Directions for this task: Return each line of the data below unchanged, please.

(Dataset entries)

========

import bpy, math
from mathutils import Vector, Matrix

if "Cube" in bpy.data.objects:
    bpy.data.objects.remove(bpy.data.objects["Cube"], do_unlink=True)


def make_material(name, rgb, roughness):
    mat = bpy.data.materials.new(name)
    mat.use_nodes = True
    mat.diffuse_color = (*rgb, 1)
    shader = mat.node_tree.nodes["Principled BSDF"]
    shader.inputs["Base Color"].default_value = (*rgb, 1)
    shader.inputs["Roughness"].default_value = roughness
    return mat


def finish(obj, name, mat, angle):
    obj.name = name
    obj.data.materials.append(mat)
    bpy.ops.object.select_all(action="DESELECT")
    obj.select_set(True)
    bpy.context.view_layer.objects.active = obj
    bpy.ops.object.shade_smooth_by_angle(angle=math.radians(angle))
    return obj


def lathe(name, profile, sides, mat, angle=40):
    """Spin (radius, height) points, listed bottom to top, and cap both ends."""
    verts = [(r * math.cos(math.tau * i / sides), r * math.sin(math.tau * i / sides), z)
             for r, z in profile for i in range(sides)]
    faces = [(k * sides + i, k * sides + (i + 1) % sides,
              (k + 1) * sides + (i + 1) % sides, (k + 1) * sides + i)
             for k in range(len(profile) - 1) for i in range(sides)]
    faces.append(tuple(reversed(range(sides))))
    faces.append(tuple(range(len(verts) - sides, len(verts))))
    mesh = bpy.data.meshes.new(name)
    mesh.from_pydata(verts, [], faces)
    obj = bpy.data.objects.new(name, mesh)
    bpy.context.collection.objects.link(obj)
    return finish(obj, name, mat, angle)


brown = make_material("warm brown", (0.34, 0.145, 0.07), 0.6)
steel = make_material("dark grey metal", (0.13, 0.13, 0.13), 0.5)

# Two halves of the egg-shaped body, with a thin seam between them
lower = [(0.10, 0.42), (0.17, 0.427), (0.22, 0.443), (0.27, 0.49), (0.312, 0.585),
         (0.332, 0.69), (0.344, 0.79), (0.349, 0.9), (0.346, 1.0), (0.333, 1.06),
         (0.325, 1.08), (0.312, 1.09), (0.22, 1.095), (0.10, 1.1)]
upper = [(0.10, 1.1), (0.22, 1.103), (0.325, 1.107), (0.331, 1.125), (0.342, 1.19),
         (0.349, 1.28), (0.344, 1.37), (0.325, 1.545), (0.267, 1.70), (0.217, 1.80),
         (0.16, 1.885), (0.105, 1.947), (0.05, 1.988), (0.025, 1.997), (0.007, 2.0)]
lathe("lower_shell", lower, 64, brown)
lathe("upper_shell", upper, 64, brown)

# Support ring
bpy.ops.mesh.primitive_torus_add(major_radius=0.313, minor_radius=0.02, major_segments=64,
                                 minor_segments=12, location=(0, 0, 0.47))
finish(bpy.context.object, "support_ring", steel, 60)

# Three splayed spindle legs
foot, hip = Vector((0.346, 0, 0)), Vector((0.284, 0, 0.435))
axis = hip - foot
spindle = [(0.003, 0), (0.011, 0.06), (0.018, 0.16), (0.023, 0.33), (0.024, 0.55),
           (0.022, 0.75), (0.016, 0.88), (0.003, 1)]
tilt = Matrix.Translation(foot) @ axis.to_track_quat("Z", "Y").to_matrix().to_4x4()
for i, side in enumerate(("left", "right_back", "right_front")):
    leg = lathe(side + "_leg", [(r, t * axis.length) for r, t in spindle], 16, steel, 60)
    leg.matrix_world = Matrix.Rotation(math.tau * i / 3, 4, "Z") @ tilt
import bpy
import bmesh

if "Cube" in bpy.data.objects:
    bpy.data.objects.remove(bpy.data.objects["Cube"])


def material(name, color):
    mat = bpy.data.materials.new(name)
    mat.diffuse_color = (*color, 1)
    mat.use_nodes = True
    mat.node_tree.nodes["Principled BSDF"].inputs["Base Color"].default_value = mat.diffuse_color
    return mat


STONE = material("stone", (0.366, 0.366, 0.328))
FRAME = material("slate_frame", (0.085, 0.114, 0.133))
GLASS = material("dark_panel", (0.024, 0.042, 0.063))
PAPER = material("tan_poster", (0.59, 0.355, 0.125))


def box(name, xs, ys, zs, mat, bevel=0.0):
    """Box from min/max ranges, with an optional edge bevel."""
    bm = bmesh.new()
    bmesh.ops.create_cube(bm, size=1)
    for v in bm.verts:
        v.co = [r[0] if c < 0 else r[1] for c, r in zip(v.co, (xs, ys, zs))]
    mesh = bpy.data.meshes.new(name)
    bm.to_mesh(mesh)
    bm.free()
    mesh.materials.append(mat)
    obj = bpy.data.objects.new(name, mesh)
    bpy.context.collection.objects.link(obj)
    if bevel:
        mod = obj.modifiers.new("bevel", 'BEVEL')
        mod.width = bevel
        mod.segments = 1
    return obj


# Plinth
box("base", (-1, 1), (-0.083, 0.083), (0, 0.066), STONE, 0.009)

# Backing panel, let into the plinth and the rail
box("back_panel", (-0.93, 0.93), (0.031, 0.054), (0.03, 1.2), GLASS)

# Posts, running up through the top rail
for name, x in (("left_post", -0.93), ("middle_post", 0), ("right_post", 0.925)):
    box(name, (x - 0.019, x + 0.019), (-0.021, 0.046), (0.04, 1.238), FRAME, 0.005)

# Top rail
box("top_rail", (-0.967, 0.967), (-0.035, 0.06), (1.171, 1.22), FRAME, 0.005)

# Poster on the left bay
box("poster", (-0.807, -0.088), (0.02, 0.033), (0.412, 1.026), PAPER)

========

Result of this exercise:
import bpy, math
from mathutils import Vector, Matrix

if "Cube" in bpy.data.objects:
    bpy.data.objects.remove(bpy.data.objects["Cube"], do_unlink=True)


def make_material(name, rgb, roughness):
    mat = bpy.data.materials.new(name)
    mat.use_nodes = True
    mat.diffuse_color = (*rgb, 1)
    shader = mat.node_tree.nodes["Principled BSDF"]
    shader.inputs["Base Color"].default_value = (*rgb, 1)
    shader.inputs["Roughness"].default_value = roughness
    return mat


def finish(obj, name, mat, angle):
    obj.name = name
    obj.data.materials.append(mat)
    bpy.ops.object.select_all(action="DESELECT")
    obj.select_set(True)
    bpy.context.view_layer.objects.active = obj
    bpy.ops.object.shade_smooth_by_angle(angle=math.radians(angle))
    return obj


def lathe(name, profile, sides, mat, angle=40):
    """Spin (radius, height) points, listed bottom to top, and cap both ends."""
    verts = [(r * math.cos(math.tau * i / sides), r * math.sin(math.tau * i / sides), z)
             for r, z in profile for i in range(sides)]
    faces = [(k * sides + i, k * sides + (i + 1) % sides,
              (k + 1) * sides + (i + 1) % sides, (k + 1) * sides + i)
             for k in range(len(profile) - 1) for i in range(sides)]
    faces.append(tuple(reversed(range(sides))))
    faces.append(tuple(range(len(verts) - sides, len(verts))))
    mesh = bpy.data.meshes.new(name)
    mesh.from_pydata(verts, [], faces)
    obj = bpy.data.objects.new(name, mesh)
    bpy.context.collection.objects.link(obj)
    return finish(obj, name, mat, angle)


brown = make_material("warm brown", (0.34, 0.145, 0.07), 0.6)
steel = make_material("dark grey metal", (0.13, 0.13, 0.13), 0.5)

# Two halves of the egg-shaped body, with a thin seam between them
lower = [(0.10, 0.42), (0.17, 0.427), (0.22, 0.443), (0.27, 0.49), (0.312, 0.585),
         (0.332, 0.69), (0.344, 0.79), (0.349, 0.9), (0.346, 1.0), (0.333, 1.06),
         (0.325, 1.08), (0.312, 1.09), (0.22, 1.095), (0.10, 1.1)]
upper = [(0.10, 1.1), (0.22, 1.103), (0.325, 1.107), (0.331, 1.125), (0.342, 1.19),
         (0.349, 1.28), (0.344, 1.37), (0.325, 1.545), (0.267, 1.70), (0.217, 1.80),
         (0.16, 1.885), (0.105, 1.947), (0.05, 1.988), (0.025, 1.997), (0.007, 2.0)]
lathe("lower_shell", lower, 64, brown)
lathe("upper_shell", upper, 64, brown)

# Support ring
bpy.ops.mesh.primitive_torus_add(major_radius=0.313, minor_radius=0.02, major_segments=64,
                                 minor_segments=12, location=(0, 0, 0.47))
finish(bpy.context.object, "support_ring", steel, 60)

# Three splayed spindle legs
foot, hip = Vector((0.346, 0, 0)), Vector((0.284, 0, 0.435))
axis = hip - foot
spindle = [(0.003, 0), (0.011, 0.06), (0.018, 0.16), (0.023, 0.33), (0.024, 0.55),
           (0.022, 0.75), (0.016, 0.88), (0.003, 1)]
tilt = Matrix.Translation(foot) @ axis.to_track_quat("Z", "Y").to_matrix().to_4x4()
for i, side in enumerate(("left", "right_back", "right_front")):
    leg = lathe(side + "_leg", [(r, t * axis.length) for r, t in spindle], 16, steel, 60)
    leg.matrix_world = Matrix.Rotation(math.tau * i / 3, 4, "Z") @ tilt
import bpy
import bmesh

if "Cube" in bpy.data.objects:
    bpy.data.objects.remove(bpy.data.objects["Cube"])


def material(name, color):
    mat = bpy.data.materials.new(name)
    mat.diffuse_color = (*color, 1)
    mat.use_nodes = True
    mat.node_tree.nodes["Principled BSDF"].inputs["Base Color"].default_value = mat.diffuse_color
    return mat


STONE = material("stone", (0.366, 0.366, 0.328))
FRAME = material("slate_frame", (0.085, 0.114, 0.133))
GLASS = material("dark_panel", (0.024, 0.042, 0.063))
PAPER = material("tan_poster", (0.59, 0.355, 0.125))


def box(name, xs, ys, zs, mat, bevel=0.0):
    """Box from min/max ranges, with an optional edge bevel."""
    bm = bmesh.new()
    bmesh.ops.create_cube(bm, size=1)
    for v in bm.verts:
        v.co = [r[0] if c < 0 else r[1] for c, r in zip(v.co, (xs, ys, zs))]
    mesh = bpy.data.meshes.new(name)
    bm.to_mesh(mesh)
    bm.free()
    mesh.materials.append(mat)
    obj = bpy.data.objects.new(name, mesh)
    bpy.context.collection.objects.link(obj)
    if bevel:
        mod = obj.modifiers.new("bevel", 'BEVEL')
        mod.width = bevel
        mod.segments = 1
    return obj


# Plinth
box("base", (-1, 1), (-0.083, 0.083), (0, 0.066), STONE, 0.009)

# Backing panel, let into the plinth and the rail
box("back_panel", (-0.93, 0.93), (0.031, 0.054), (0.03, 1.2), GLASS)

# Posts, running up through the top rail
for name, x in (("left_post", -0.93), ("middle_post", 0), ("right_post", 0.925)):
    box(name, (x - 0.019, x + 0.019), (-0.021, 0.046), (0.04, 1.238), FRAME, 0.005)

# Top rail
box("top_rail", (-0.967, 0.967), (-0.035, 0.06), (1.171, 1.22), FRAME, 0.005)

# Poster on the left bay
box("poster", (-0.807, -0.088), (0.02, 0.033), (0.412, 1.026), PAPER)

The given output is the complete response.